*Task directions:* Without the pictures, retype each line below exactly as it stands.

--- Data extracts Enclosed Below ---

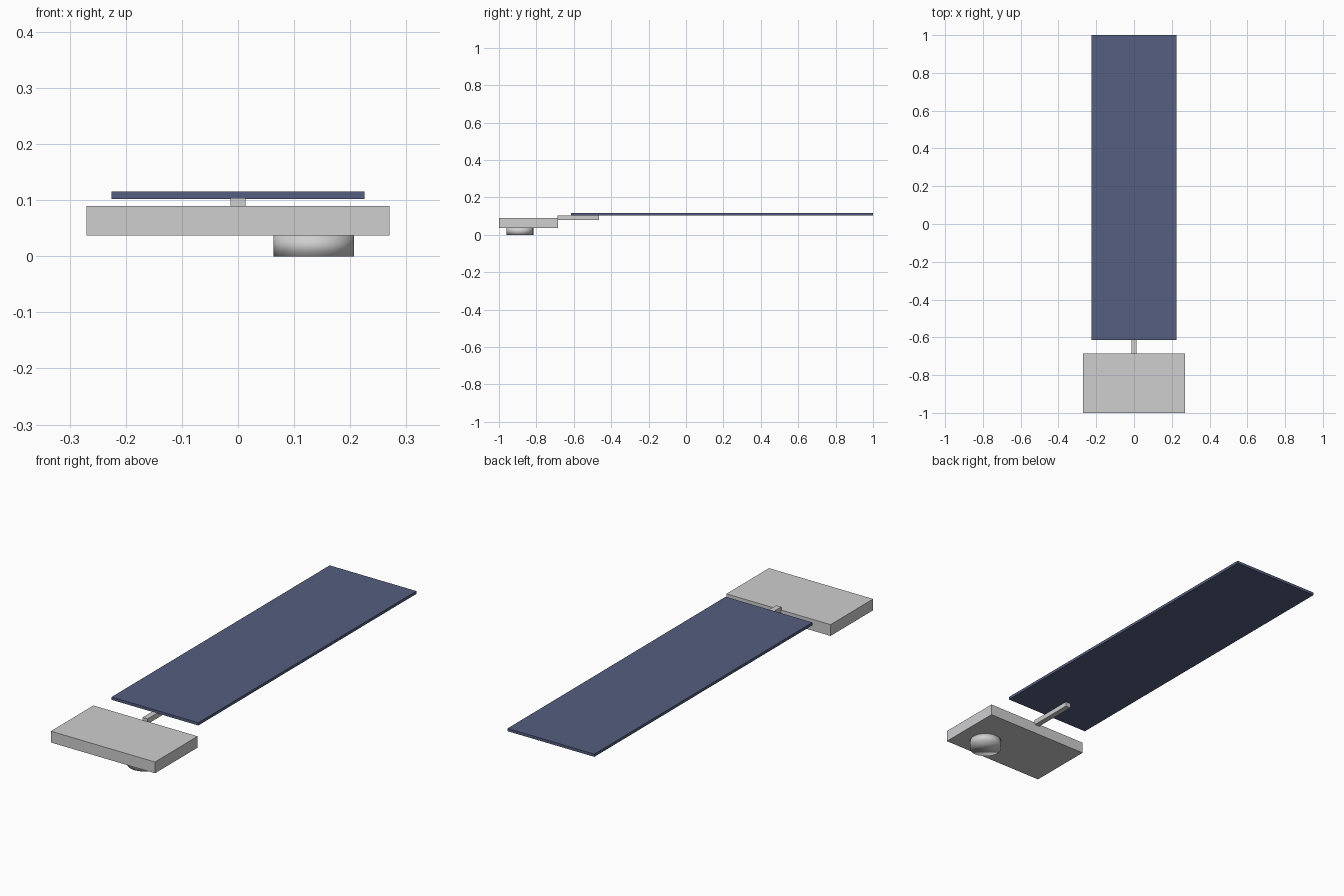
import bpy
import bmesh

if "Cube" in bpy.data.objects:
    bpy.data.objects.remove(bpy.data.objects["Cube"])


def material(name, rgb):
    mat = bpy.data.materials.new(name)
    mat.diffuse_color = (*rgb, 1.0)
    mat.use_nodes = True
    mat.node_tree.nodes["Principled BSDF"].inputs["Base Color"].default_value = mat.diffuse_color
    return mat


GREY = material("light_grey", (0.62, 0.62, 0.63))
BLUE = material("panel_blue", (0.09, 0.112, 0.215))


def add_part(name, bm, mat):
    mesh = bpy.data.meshes.new(name)
    bm.to_mesh(mesh)
    bm.free()
    mesh.materials.append(mat)
    obj = bpy.data.objects.new(name, mesh)
    bpy.context.collection.objects.link(obj)
    return obj


def box(name, lo, hi, mat):
    bm = bmesh.new()
    bmesh.ops.create_cube(bm, size=1.0)
    for v in bm.verts:
        v.co = [(a + b) / 2 + c * (b - a) for a, b, c in zip(lo, hi, v.co)]
    return add_part(name, bm, mat)


# Flat rectangular bus
box("body", (-0.27, -1.0, 0.037), (0.27, -0.685, 0.09), GREY)

# Short arm joining the body to the underside of the panel
box("panel_arm", (-0.013, -0.687, 0.08), (0.013, -0.465, 0.104), GREY)

# Long solar panel
box("solar_panel", (-0.225, -0.615, 0.102), (0.225, 1.0, 0.115), BLUE)

# Round instrument under the body, smooth shaded all over
bm = bmesh.new()
bmesh.ops.create_cone(bm, cap_ends=True, segments=32,
                      radius1=0.0715, radius2=0.0715, depth=0.038)
bmesh.ops.translate(bm, verts=bm.verts, vec=(0.135, -0.888, 0.019))
for f in bm.faces:
    f.smooth = True
add_part("round_instrument", bm, GREY)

--- End of Enclosed Data extracts ---

*Finished exercise:*
import bpy
import bmesh

if "Cube" in bpy.data.objects:
    bpy.data.objects.remove(bpy.data.objects["Cube"])


def material(name, rgb):
    mat = bpy.data.materials.new(name)
    mat.diffuse_color = (*rgb, 1.0)
    mat.use_nodes = True
    mat.node_tree.nodes["Principled BSDF"].inputs["Base Color"].default_value = mat.diffuse_color
    return mat


GREY = material("light_grey", (0.62, 0.62, 0.63))
BLUE = material("panel_blue", (0.09, 0.112, 0.215))


def add_part(name, bm, mat):
    mesh = bpy.data.meshes.new(name)
    bm.to_mesh(mesh)
    bm.free()
    mesh.materials.append(mat)
    obj = bpy.data.objects.new(name, mesh)
    bpy.context.collection.objects.link(obj)
    return obj


def box(name, lo, hi, mat):
    bm = bmesh.new()
    bmesh.ops.create_cube(bm, size=1.0)
    for v in bm.verts:
        v.co = [(a + b) / 2 + c * (b - a) for a, b, c in zip(lo, hi, v.co)]
    return add_part(name, bm, mat)


# Flat rectangular bus
box("body", (-0.27, -1.0, 0.037), (0.27, -0.685, 0.09), GREY)

# Short arm joining the body to the underside of the panel
box("panel_arm", (-0.013, -0.687, 0.08), (0.013, -0.465, 0.104), GREY)

# Long solar panel
box("solar_panel", (-0.225, -0.615, 0.102), (0.225, 1.0, 0.115), BLUE)

# Round instrument under the body, smooth shaded all over
bm = bmesh.new()
bmesh.ops.create_cone(bm, cap_ends=True, segments=32,
                      radius1=0.0715, radius2=0.0715, depth=0.038)
bmesh.ops.translate(bm, verts=bm.verts, vec=(0.135, -0.888, 0.019))
for f in bm.faces:
    f.smooth = True
add_part("round_instrument", bm, GREY)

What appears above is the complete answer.